References:

Chemistry of Thyroid Hormones. (n.d.). Retrieved from http://www.vivo.colostate.edu/hbooks/pathphys/endocrine/thyroid/chem.html

Chen, R., Wang, C., Chen, Y., Chien, C., Lin, S., Lai, C., … Kuo, Y. (2019). Hyaluronic Acid–Povidone-Iodine Compound Facilitates Diabetic Wound Healing in a Streptozotocin-Induced Diabetes Rodent Model. Plastic and Reconstructive Surgery, 143(5), 1371-1382. doi:10.1097/prs.0000000000005504

Cutting, K. (2011). Wound healing through synergy of hyaluronan and an iodine complex. Journal of Wound Care, 20(9), 424-430. doi:10.12968/jowc.2011.20.9.424

Hyaluronic acid: A key molecule in skin aging. (1). Retrieved from https://www.ncbi.nlm.nih.gov/pmc/articles/PMC3583886/

Iodine – Physical and chemical properties. (n.d.). Retrieved from https://www.britannica.com/science/iodine/Physical-and-chemical-properties

Iodine fingerprint. (2015, September 21). Retrieved from https://melscience.com/US-en/experiments/diffusion-iodine-fingers/

Iodine or Iodide: What’s Really in Our Supplements? (2018, June 12). Retrieved from https://restorativemedicine.org/digest/iodine-iodide-whats-really-supplements/

Iodine Supplements: The Three Best Kinds to Use. (2016, September 8). Retrieved from https://www.globalhealingcenter.com/natural-health/iodine-supplements/

Iodine, Chemical Element – reaction, water, uses, elements, proteins, examples, gas, number. (n.d.). Retrieved from http://www.chemistryexplained.com/elements/C-K/Iodine.html

Iodine. (n.d.). Retrieved from http://chemistry.elmhurst.edu/vchembook/102iodine.html

Role of dietary iodine and cruciferous vegetables in thyroid cancer: a countrywide case-control study in New Caledonia. (n.d.). Retrieved from https://www.ncbi.nlm.nih.gov/pmc/articles/PMC3496161/

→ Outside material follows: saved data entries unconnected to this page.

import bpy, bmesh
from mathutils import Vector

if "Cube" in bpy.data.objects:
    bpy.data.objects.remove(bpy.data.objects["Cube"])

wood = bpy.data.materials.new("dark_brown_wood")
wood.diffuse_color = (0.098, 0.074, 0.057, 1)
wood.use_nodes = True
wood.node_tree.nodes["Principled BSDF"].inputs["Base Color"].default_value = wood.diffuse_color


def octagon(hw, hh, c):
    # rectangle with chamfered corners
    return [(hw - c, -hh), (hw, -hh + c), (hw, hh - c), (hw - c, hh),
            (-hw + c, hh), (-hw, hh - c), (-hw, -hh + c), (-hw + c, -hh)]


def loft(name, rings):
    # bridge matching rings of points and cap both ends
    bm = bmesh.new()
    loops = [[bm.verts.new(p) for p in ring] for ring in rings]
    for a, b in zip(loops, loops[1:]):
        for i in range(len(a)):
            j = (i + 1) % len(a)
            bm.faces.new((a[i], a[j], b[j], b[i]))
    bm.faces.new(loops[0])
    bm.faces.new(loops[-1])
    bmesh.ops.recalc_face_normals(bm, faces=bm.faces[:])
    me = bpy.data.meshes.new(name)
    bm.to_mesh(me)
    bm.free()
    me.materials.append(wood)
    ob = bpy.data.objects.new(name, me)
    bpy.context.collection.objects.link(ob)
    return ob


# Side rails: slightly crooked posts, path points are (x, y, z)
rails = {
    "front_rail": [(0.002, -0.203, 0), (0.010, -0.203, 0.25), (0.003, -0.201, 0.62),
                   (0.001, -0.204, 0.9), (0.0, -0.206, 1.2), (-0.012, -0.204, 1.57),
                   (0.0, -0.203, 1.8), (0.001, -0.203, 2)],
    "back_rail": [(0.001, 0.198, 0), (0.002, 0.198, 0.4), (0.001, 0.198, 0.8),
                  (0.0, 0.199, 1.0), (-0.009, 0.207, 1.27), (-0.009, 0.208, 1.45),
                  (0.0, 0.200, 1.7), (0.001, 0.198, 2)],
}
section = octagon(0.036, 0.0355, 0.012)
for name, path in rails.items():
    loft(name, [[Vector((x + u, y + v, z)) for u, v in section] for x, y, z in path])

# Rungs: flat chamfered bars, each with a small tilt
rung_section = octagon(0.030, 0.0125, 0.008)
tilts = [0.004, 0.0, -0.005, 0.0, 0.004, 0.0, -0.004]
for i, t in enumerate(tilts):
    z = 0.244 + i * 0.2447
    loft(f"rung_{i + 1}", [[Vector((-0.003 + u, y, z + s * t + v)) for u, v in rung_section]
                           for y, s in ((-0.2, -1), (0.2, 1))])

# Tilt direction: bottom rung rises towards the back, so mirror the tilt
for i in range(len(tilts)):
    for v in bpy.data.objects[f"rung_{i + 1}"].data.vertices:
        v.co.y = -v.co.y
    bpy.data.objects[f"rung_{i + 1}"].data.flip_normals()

Thyroid Gland Function Tests. (n.d.). Retrieved from https://www.endocrineweb.com/conditions/thyroid/thyroid-gland-function

Thyroxine. (n.d.). Retrieved from https://www.britannica.com/science/thyroxine